US President Donald Trump on Thursday issued executive orders barring Americans from conducting business with WeChat owner Tencent Holdings and ByteDance, the Beijing-based owner of popular video-sharing app TikTok. The orders are to take effect 45 days after they were signed, which is Sept. 20. The orders accuse WeChat of helping the Chinese Communist Party (CCP) review and remove content that it considers to be politically sensitive, and of using fabricated news to benefit itself. The White House has accused TikTok of collecting users’ information, location data and browsing histories, which could be used by the Chinese government, and pose
Chinese President Xi Jinping (習近平) at a ceremony on July 30 officially commissioned China’s BeiDou-3 satellite navigation system. The constellation of satellites, which is now fully operational, was completed six months ahead of schedule. Its deployment means that the People’s Republic of China (PRC) is now in possession of an autonomous, global satellite navigation system to rival the US’ GPS, Russia’s Glonass and the EU’s Galileo. Although Chinese officials have repeatedly sought to reassure the world that BeiDou-3 is primarily a civilian and commercial platform, US and European military experts beg to differ. Teresa Hitchens, a senior research associate at the University of
Taiwan’s rampant thesis and dissertation plagiarism has reduced the value of degrees, bringing the academic system’s public credibility to the brink of collapse.
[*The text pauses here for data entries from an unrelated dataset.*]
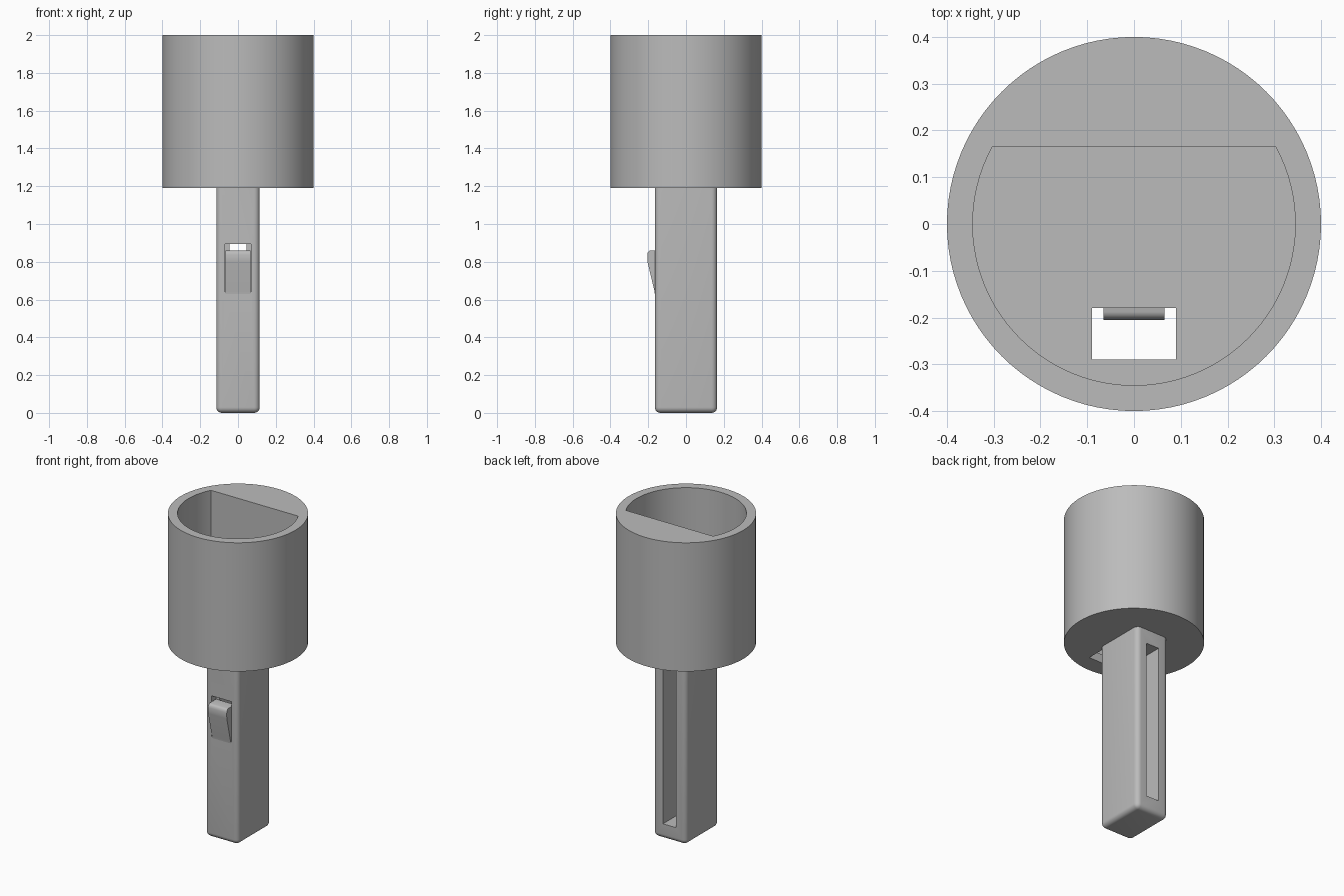
import bpy, bmesh, math

if "Cube" in bpy.data.objects:
    bpy.data.objects.remove(bpy.data.objects["Cube"])

grey = bpy.data.materials.new("plain_grey")
grey.diffuse_color = (0.5, 0.5, 0.5, 1)
grey.use_nodes = True
grey.node_tree.nodes["Principled BSDF"].inputs["Base Color"].default_value = grey.diffuse_color


def prism(name, outline, to_3d, lo, hi):
    """Closed solid: a 2D outline swept from lo to hi along the remaining axis."""
    bm = bmesh.new()
    a = [bm.verts.new(to_3d(p, q, lo)) for p, q in outline]
    b = [bm.verts.new(to_3d(p, q, hi)) for p, q in outline]
    bm.faces.new(a)
    bm.faces.new(b)
    n = len(a)
    for i in range(n):
        j = (i + 1) % n
        bm.faces.new((a[i], a[j], b[j], b[i]))
    bmesh.ops.recalc_face_normals(bm, faces=bm.faces)
    mesh = bpy.data.meshes.new(name)
    bm.to_mesh(mesh)
    bm.free()
    mesh.materials.append(grey)
    ob = bpy.data.objects.new(name, mesh)
    bpy.context.collection.objects.link(ob)
    return ob


def upright(x, y, t):
    return (x, y, t)


def sideways(y, z, t):
    return (t, y, z)


def box(name, x, y0, y1, z0, z1):
    return prism(name, [(-x, y0), (x, y0), (x, y1), (-x, y1)], upright, z0, z1)


def activate(ob):
    bpy.ops.object.select_all(action='DESELECT')
    ob.select_set(True)
    bpy.context.view_layer.objects.active = ob


def cut(ob, cutter):
    activate(ob)
    mod = ob.modifiers.new("cut", 'BOOLEAN')
    mod.operation, mod.solver, mod.object = 'DIFFERENCE', 'EXACT', cutter
    bpy.ops.object.modifier_apply(modifier=mod.name)
    bpy.data.objects.remove(cutter)


def smooth(ob, degrees=30):
    activate(ob)
    bpy.ops.object.shade_smooth_by_angle(angle=math.radians(degrees))


def arc(r, start, end, n):
    return [(r * math.cos(start + (end - start) * i / n),
             r * math.sin(start + (end - start) * i / n)) for i in range(n + 1)]


# Cup: round outside, D-shaped pocket with a flat back, slot through the floor
BOTTOM, FLOOR, TOP = 1.19, 1.245, 2.0
cup = prism("cup", arc(0.4, 0, 2 * math.pi, 96)[:-1], upright, BOTTOM, TOP)
flat = math.asin(0.165 / 0.345)
cut(cup, prism("pocket", arc(0.345, math.pi - flat, 2 * math.pi + flat, 64),
               upright, FLOOR, TOP + 0.1))
cut(cup, box("floor_slot", 0.09, -0.29, -0.18, BOTTOM - 0.1, FLOOR + 0.1))
smooth(cup)

# Stem: rounded bar, square where it meets the cup
stem = box("stem", 0.115, -0.165, 0.165, 0, BOTTOM)
bm = bmesh.new()
bm.from_mesh(stem.data)
edges = [e for e in bm.edges if min(v.co.z for v in e.verts) < 0.01]
bmesh.ops.bevel(bm, geom=edges, offset=0.03, segments=6, profile=0.5, affect='EDGES')
bm.to_mesh(stem.data)
bm.free()

# Long slot from the back, and the wider latch window in the front
cut(stem, box("back_slot", 0.045, -0.125, 0.3, 0.095, 1.1))
cut(stem, box("latch_window", 0.07, -0.3, -0.12, 0.64, 0.895))
smooth(stem)

# Latch: springy tongue with a wedge-shaped catch
profile = [(-0.125, 0.63), (-0.165, 0.63), (-0.167, 0.645), (-0.204, 0.80),
           (-0.205, 0.815), (-0.205, 0.838), (-0.202, 0.85), (-0.196, 0.857),
           (-0.188, 0.86), (-0.125, 0.86)]
latch = prism("latch", profile, sideways, -0.065, 0.065)
smooth(latch, 35)
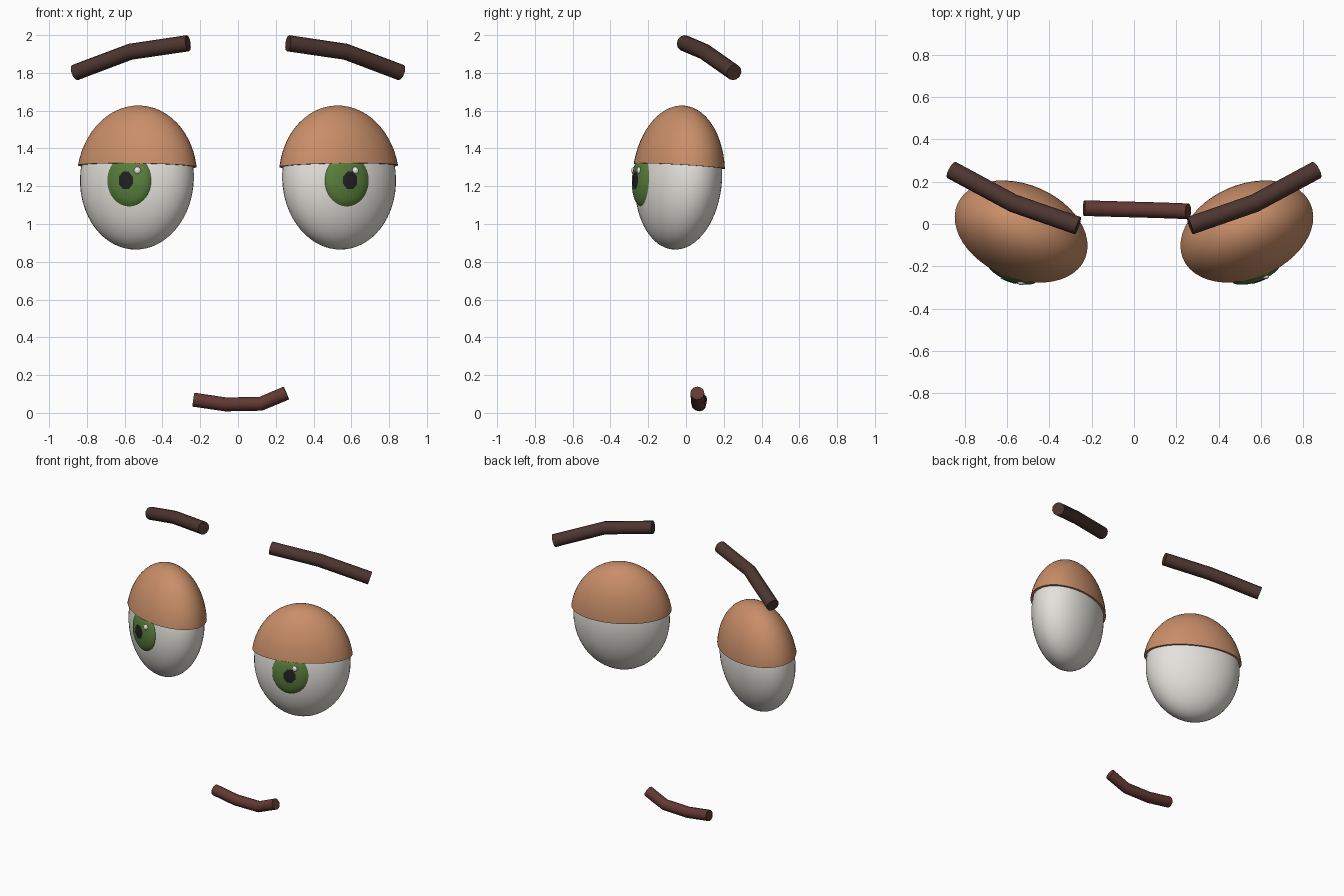
import bpy, bmesh, math
from mathutils import Matrix, Vector

cube = bpy.data.objects.get("Cube")
if cube:
    bpy.data.objects.remove(cube, do_unlink=True)


def material(name, rgb):
    m = bpy.data.materials.new(name)
    m.use_nodes = True
    m.diffuse_color = (*rgb, 1)
    m.node_tree.nodes["Principled BSDF"].inputs["Base Color"].default_value = (*rgb, 1)
    return m


WHITE = material("eye white", (0.78, 0.76, 0.71))
LID = material("lid tan", (0.58, 0.27, 0.14))
GREEN = material("iris green", (0.10, 0.21, 0.045))
BLACK = material("pupil black", (0.015, 0.015, 0.015))
GLINT = material("glint white", (0.9, 0.9, 0.9))
BROW = material("brow brown", (0.075, 0.037, 0.03))
MOUTH = material("mouth red brown", (0.125, 0.04, 0.033))


def smooth(obj, angle=40):
    bpy.ops.object.select_all(action='DESELECT')
    obj.select_set(True)
    bpy.context.view_layer.objects.active = obj
    bpy.ops.object.shade_smooth_by_angle(angle=math.radians(angle))


def finish(name, bm, mat):
    bmesh.ops.recalc_face_normals(bm, faces=bm.faces)
    mesh = bpy.data.meshes.new(name)
    bm.to_mesh(mesh)
    bm.free()
    mesh.materials.append(mat)
    obj = bpy.data.objects.new(name, mesh)
    bpy.context.collection.objects.link(obj)
    smooth(obj)
    return obj


def ellipsoid(name, matrix, mat, cut=None):
    """Ellipsoid, optionally keeping only what lies above a local height."""
    bm = bmesh.new()
    bmesh.ops.create_uvsphere(bm, u_segments=48, v_segments=32, radius=1)
    if cut is not None:
        geom = bm.verts[:] + bm.edges[:] + bm.faces[:]
        bmesh.ops.bisect_plane(bm, geom=geom, plane_co=(0, 0, cut),
                               plane_no=(0, 0, 1), clear_inner=True)
        bmesh.ops.holes_fill(bm, edges=[e for e in bm.edges if e.is_boundary])
    bm.transform(matrix)
    return finish(name, bm, mat)


def front_point(ball, x, z):
    """First point of the eyeball met from the front at x, z."""
    inv = ball.inverted()
    o = inv @ Vector((x, -1, z))
    d = inv.to_3x3() @ Vector((0, 1, 0))
    a, b, c = d.dot(d), o.dot(d), o.dot(o) - 1
    t = (-b - math.sqrt(b * b - a * c)) / a
    return Vector((x, t - 1, z))


def dome(name, ball, x, z, rx, rz, base, lift, sides, mat, top=1.322):
    """Thin domed plate laid over the eyeball, tucked below the lid edge."""
    bm = bmesh.new()
    rings = 8

    def vert(f, a):
        px, pz = x + rx * f * math.cos(a), min(z + rz * f * math.sin(a), top)
        p = front_point(ball, px, pz)
        p.y -= base + lift * math.sqrt(max(0, 1 - f * f))
        return bm.verts.new(p)

    centre = vert(0, 0)
    previous = None
    for r in range(1, rings + 1):
        ring = [vert(r / rings, 2 * math.pi * (i + 0.5) / sides) for i in range(sides)]
        for i in range(sides):
            j = (i + 1) % sides
            if previous:
                bm.faces.new((previous[i], ring[i], ring[j], previous[j]))
            else:
                bm.faces.new((centre, ring[i], ring[j]))
        previous = ring
    bmesh.ops.dissolve_degenerate(bm, dist=1e-5, edges=bm.edges)
    obj = finish(name, bm, mat)
    # plates face the front
    if sum(p.normal.y * p.area for p in obj.data.polygons) > 0:
        obj.data.flip_normals()
    return obj


def tube(name, points, radius, mat):
    curve = bpy.data.curves.new(name, 'CURVE')
    curve.dimensions = '3D'
    curve.bevel_depth = radius
    curve.bevel_resolution = 4
    curve.use_fill_caps = True
    spline = curve.splines.new('POLY')
    spline.points.add(len(points) - 1)
    for p, co in zip(spline.points, points):
        p.co = (*co, 1)
    curve.materials.append(mat)
    obj = bpy.data.objects.new(name, curve)
    bpy.context.collection.objects.link(obj)
    bpy.ops.object.select_all(action='DESELECT')
    obj.select_set(True)
    bpy.context.view_layer.objects.active = obj
    bpy.ops.object.convert(target='MESH')
    smooth(bpy.context.object)


for side, s in (("left", 1), ("right", -1)):
    # eyeball and half-closed lid, turned outward and leaning back
    pose = (Matrix.Translation((0.535 * s, -0.04, 1.24))
            @ Matrix.Rotation(math.radians(23.2 * s), 4, 'Z')
            @ Matrix.Rotation(math.radians(-4.2), 4, 'X'))
    ball = pose @ Matrix.Diagonal((0.315, 0.212, 0.376, 1))
    ellipsoid(side + "_eyeball", ball, WHITE)
    ellipsoid(side + "_eyelid", pose @ Matrix.Diagonal((0.333, 0.226, 0.388, 1)), LID, cut=0.17)

    # iris, pupil and glint; the glint sits on the same side of both eyes
    dome(side + "_iris", ball, 0.576 * s, 1.23, 0.116, 0.137, 0, 0.024, 40, GREEN)
    dome(side + "_pupil", ball, 0.594 * s, 1.231, 0.040, 0.050, 0.025, 0.002, 8, BLACK)
    gx = 0.576 * s + 0.044
    spot = front_point(ball, gx, 1.283) - Vector((0, 0.018, 0))
    ellipsoid(side + "_glint", Matrix.Translation(spot)
              @ Matrix.Diagonal((0.018, 0.012, 0.019, 1)), GLINT)

    # bent eyebrow
    tube(side + "_eyebrow", [(0.265 * s, -0.008, 1.957), (0.57 * s, 0.098, 1.912),
                             (0.862 * s, 0.255, 1.802)], 0.043, BROW)

# crooked mouth
tube("mouth", [(-0.236, 0.075, 0.07), (-0.065, 0.07, 0.045),
               (0.12, 0.065, 0.048), (0.256, 0.06, 0.105)], 0.037, MOUTH)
Data published on Retraction Watch — a blog that reports on retractions of scientific papers — showed that 73 papers written by Taiwanese researchers were retracted from international journals between 2012 and 2016 due to fake peer reviews, the second-highest in the world behind China. Based on the size of the academic population, Taiwan was the highest in the world, making it academically a pirate nation. Academic fraud in Taiwan can be divided into several types: the listing of coauthors;